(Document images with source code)
--------------------
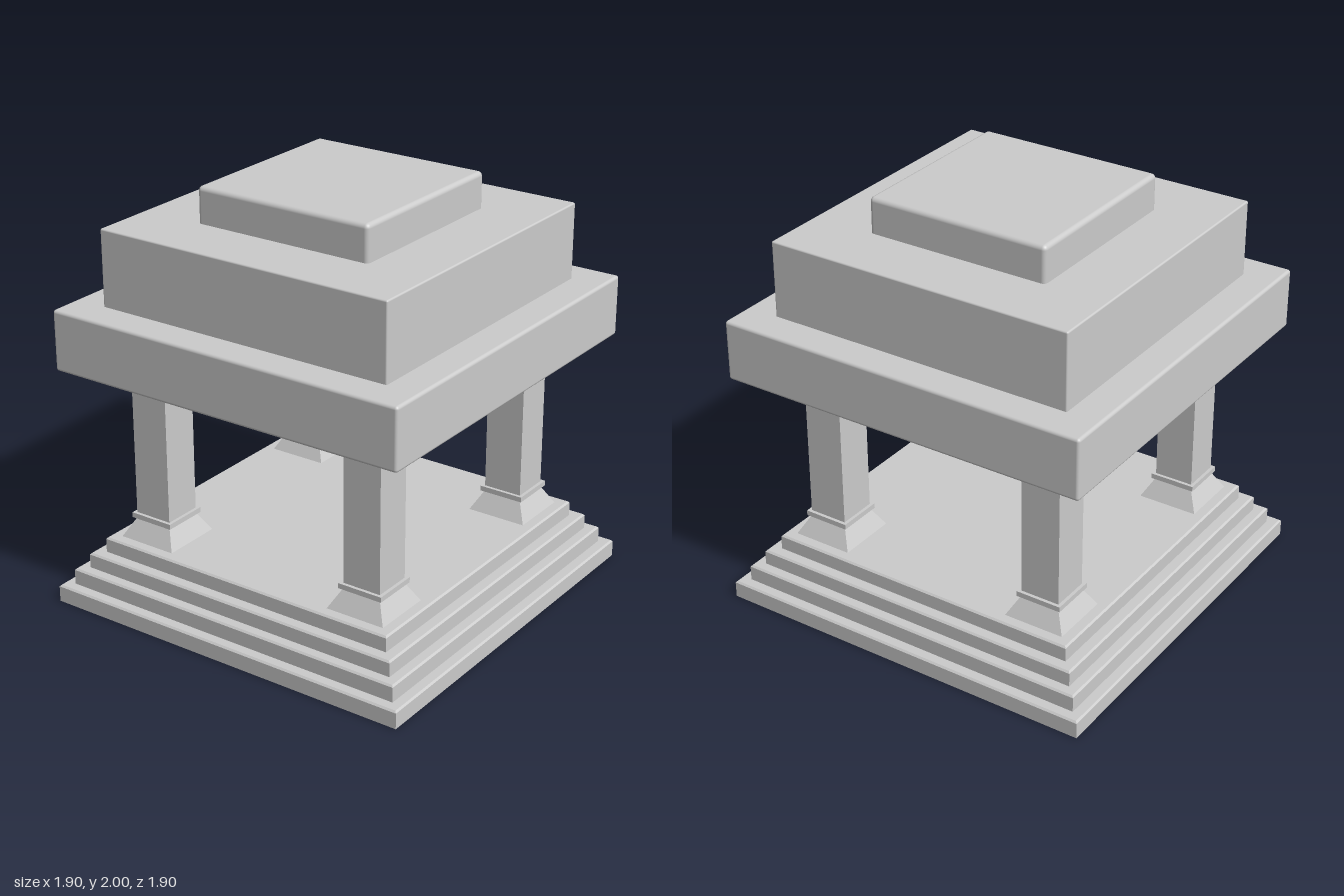
import * as THREE from 'three';
import { RoundedBoxGeometry } from 'three/addons/geometries/RoundedBoxGeometry.js';

const solid = new THREE.MeshStandardMaterial({ color: 0xcccccc });
const shell = new THREE.MeshStandardMaterial({ color: 0xcccccc, side: THREE.DoubleSide });

const COLUMN = 0.585; // column centre distance from each axis
const FOOT = 0.148;   // half width of a column foot
const FLOOR = 0.315;

function addMesh(parent, name, geometry, material) {
  const mesh = new THREE.Mesh(geometry, material);
  mesh.name = name;
  parent.add(mesh);
  return mesh;
}

// Open square shell from a profile of [half width, height], bottom to top
function squareShell(profile) {
  const points = profile.map(([half, y]) => new THREE.Vector2(half * Math.SQRT2, y));
  const geometry = new THREE.LatheGeometry(points, 4).rotateY(Math.PI / 4).toNonIndexed();
  geometry.computeVertexNormals();
  return geometry;
}

function square(PathType, x, y, half) {
  const path = new PathType();
  path.moveTo(x - half, y - half);
  path.lineTo(x + half, y - half);
  path.lineTo(x + half, y + half);
  path.lineTo(x - half, y + half);
  path.closePath();
  return path;
}

export function createModel() {
  const group = new THREE.Group();
  const corners = [[1, 1], [-1, 1], [-1, -1], [1, -1]].map(([x, z]) => [x * COLUMN, z * COLUMN]);

  // Hollow stepped base, each step with a small bevel
  const bevel = 0.008;
  const profile = [];
  let bottom = 0;
  for (const [half, top] of [[0.948, 0.085], [0.895, 0.165], [0.843, 0.24], [0.787, FLOOR]]) {
    profile.push([half, bottom], [half, top - bevel], [half - bevel, top]);
    bottom = top;
  }
  addMesh(group, 'steps', squareShell(profile), shell);

  // Thin floor, open beneath the hollow columns
  const floor = square(THREE.Shape, 0, 0, 0.787 - bevel);
  for (const [x, z] of corners) floor.holes.push(square(THREE.Path, x, z, FOOT));
  addMesh(group, 'floor', new THREE.ShapeGeometry(floor).rotateX(-Math.PI / 2), shell).position.y = FLOOR;

  // Square columns: flared foot, band, shaft, band, flared capital
  const columnGeometry = squareShell([
    [FOOT, FLOOR], [0.095, 0.41], [0.112, 0.41], [0.112, 0.435], [0.096, 0.435],
    [0.096, 1.06], [0.112, 1.06], [0.112, 1.09], [0.095, 1.09], [FOOT, 1.175],
  ]);
  for (const [x, z] of corners) {
    addMesh(group, 'column', columnGeometry, shell).position.set(x, 0, z);
  }

  // Stacked roof blocks; the upper two sink slightly into the one below
  const blocks = [
    ['roofSlab', 0.918, 1.17, 1.463, 0.015],
    ['roofBlock', 0.758, 1.45, 1.828, 0.008],
    ['roofCap', 0.454, 1.80, 2.0, 0.022],
  ];
  for (const [name, half, low, high, radius] of blocks) {
    const geometry = new RoundedBoxGeometry(half * 2, high - low, half * 2, 3, radius);
    addMesh(group, name, geometry, solid).position.y = (low + high) / 2;
  }

  return group;
}
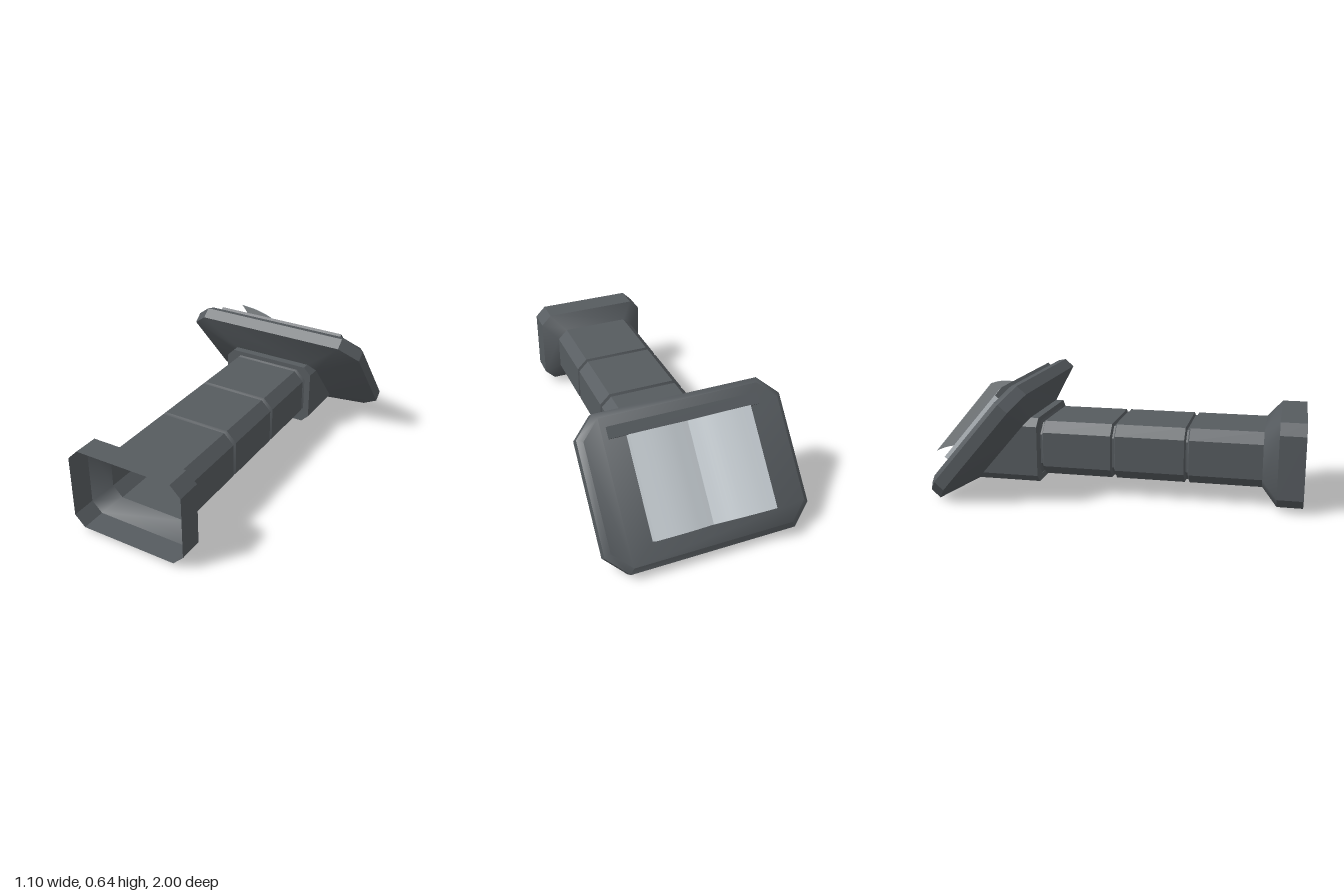
import * as THREE from 'three';
import { toCreasedNormals } from 'three/addons/utils/BufferGeometryUtils.js';

const stone = new THREE.MeshStandardMaterial({ color: 0x565b5f, side: THREE.DoubleSide });
stone.name = 'dark stone';
const paper = new THREE.MeshStandardMaterial({ color: 0xc4cbd0, side: THREE.DoubleSide });
paper.name = 'pale paper';

// Slanted desk frame: u runs up the slope, n points out of the reading face
const deskPoint = (x, u, n) => [x, 0.65 * n + 0.76 * u, -0.76 * n + 0.65 * u];

// Corner-cut rectangle; place() turns each 2D corner into a 3D point
function octagon(halfW, low, high, cut, place) {
  return [
    [halfW - cut, low], [halfW, low + cut], [halfW, high - cut], [halfW - cut, high],
    [cut - halfW, high], [-halfW, high - cut], [-halfW, low + cut], [cut - halfW, low],
  ].map(([a, b]) => place(a, b));
}

// Skin between successive rings, listed from the front backwards
function loft(name, rings, closeEnd = false) {
  const positions = [];
  const tri = (...points) => points.forEach((p) => positions.push(...p));
  for (let r = 0; r < rings.length - 1; r++) {
    const a = rings[r], b = rings[r + 1];
    for (let i = 0; i < 8; i++) {
      const j = (i + 1) % 8;
      tri(a[i], b[j], a[j]);
      tri(a[i], b[i], b[j]);
    }
  }
  if (closeEnd) {
    const e = rings[rings.length - 1];
    for (let i = 1; i < 7; i++) tri(e[0], e[i + 1], e[i]);
  }
  const geometry = new THREE.BufferGeometry();
  geometry.setAttribute('position', new THREE.Float32BufferAttribute(positions, 3));
  const mesh = new THREE.Mesh(toCreasedNormals(geometry, 0.7), stone);
  mesh.name = name;
  return mesh;
}

// Page profile across the book, drawn out along the slope
function pages(name, top, bottom) {
  const sample = (pts) => new THREE.SplineCurve(pts.map((p) => new THREE.Vector2(...p))).getPoints(16);
  const shape = new THREE.Shape([...sample(top), ...sample(bottom).reverse()]);
  const geometry = new THREE.ExtrudeGeometry(shape, { depth: 0.518, bevelEnabled: false });
  geometry.rotateX(Math.PI / 2).translate(0, 0.045, 0);
  const mesh = new THREE.Mesh(toCreasedNormals(geometry, 0.6), paper);
  mesh.name = name;
  return mesh;
}

export function createModel() {
  const model = new THREE.Group();
  model.name = 'lectern';

  const upright = (w, low, high, cut, z) => octagon(w, low, high, cut, (x, y) => [x, y, z]);
  const shaft = (z, inset = 0) => upright(0.245 - inset, 0.105 + inset, 0.405 - inset, 0.055, z);

  // Hollow flared foot
  model.add(loft('foot', [
    upright(0.325, 0.027, 0.48, 0.057, 1),
    upright(0.325, 0.027, 0.48, 0.057, 0.865),
    shaft(0.785),
  ]));

  // Column with three grooves
  const rings = [shaft(0.785)];
  for (const z of [0.385, -0.015, -0.418]) {
    rings.push(shaft(z + 0.013), shaft(z + 0.005, 0.013), shaft(z - 0.005, 0.013), shaft(z - 0.013));
  }
  model.add(loft('column', rings));

  // Collar, cut off along the slope
  const collar = (place) => octagon(0.28, 0.07, 0.43, 0.042, place);
  const cutRing = collar((x, y) => [x, y, (0.65 * y - 0.64) / 0.76]);
  model.add(loft('collar', [shaft(-0.43), collar((x, y) => [x, y, -0.43]), cutRing]));

  // Desk top with tapered underside and bevelled rim
  const rim = (n, inset) => octagon(0.55 - inset, -0.6 + inset, 0.183 - inset, 0.105 - inset * 0.4,
    (x, u) => deskPoint(x, u, n));
  model.add(loft('deskTop', [cutRing, rim(0.713, 0), rim(0.778, 0), rim(0.803, 0.028)], true));

  // Parts lying on the desk; local x points to the model's right
  const desk = new THREE.Group();
  desk.name = 'deskFittings';
  desk.quaternion.setFromRotationMatrix(new THREE.Matrix4().makeBasis(
    new THREE.Vector3(-1, 0, 0),
    new THREE.Vector3(0, 0.76, 0.65).normalize(),
    new THREE.Vector3(0, 0.65, -0.76).normalize(),
  ));
  model.add(desk);

  const ledge = new THREE.Mesh(new THREE.BoxGeometry(0.8, 0.06, 0.045), stone);
  ledge.name = 'bookLedge';
  ledge.position.set(0, 0.075, 0.8185);
  desk.add(ledge);

  // Open book: two page stacks and one lifted leaf
  for (const side of [-1, 1]) {
    desk.add(pages(side < 0 ? 'leftPages' : 'rightPages',
      [[0, 0.838], [0.05, 0.848], [0.12, 0.86], [0.2, 0.864], [0.31, 0.858]].map(([x, n]) => [side * x, n]),
      [[0, 0.806], [0.31, 0.806]].map(([x, n]) => [side * x, n])));
  }
  const leaf = [[0, 0.841], [0.05, 0.856], [0.13, 0.884], [0.22, 0.904], [0.313, 0.913]];
  desk.add(pages('liftedLeaf', leaf, leaf.map(([x, n]) => [x, n - 0.002])));

  return model;
}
--------------------
■ Goal of the exercise: After locating the line with "desk.add(pages(side < 0", please repeat it and every line after it exactly, through the end of the data above.

■ Written response:
    desk.add(pages(side < 0 ? 'leftPages' : 'rightPages',
      [[0, 0.838], [0.05, 0.848], [0.12, 0.86], [0.2, 0.864], [0.31, 0.858]].map(([x, n]) => [side * x, n]),
      [[0, 0.806], [0.31, 0.806]].map(([x, n]) => [side * x, n])));
  }
  const leaf = [[0, 0.841], [0.05, 0.856], [0.13, 0.884], [0.22, 0.904], [0.313, 0.913]];
  desk.add(pages('liftedLeaf', leaf, leaf.map(([x, n]) => [x, n - 0.002])));

  return model;
}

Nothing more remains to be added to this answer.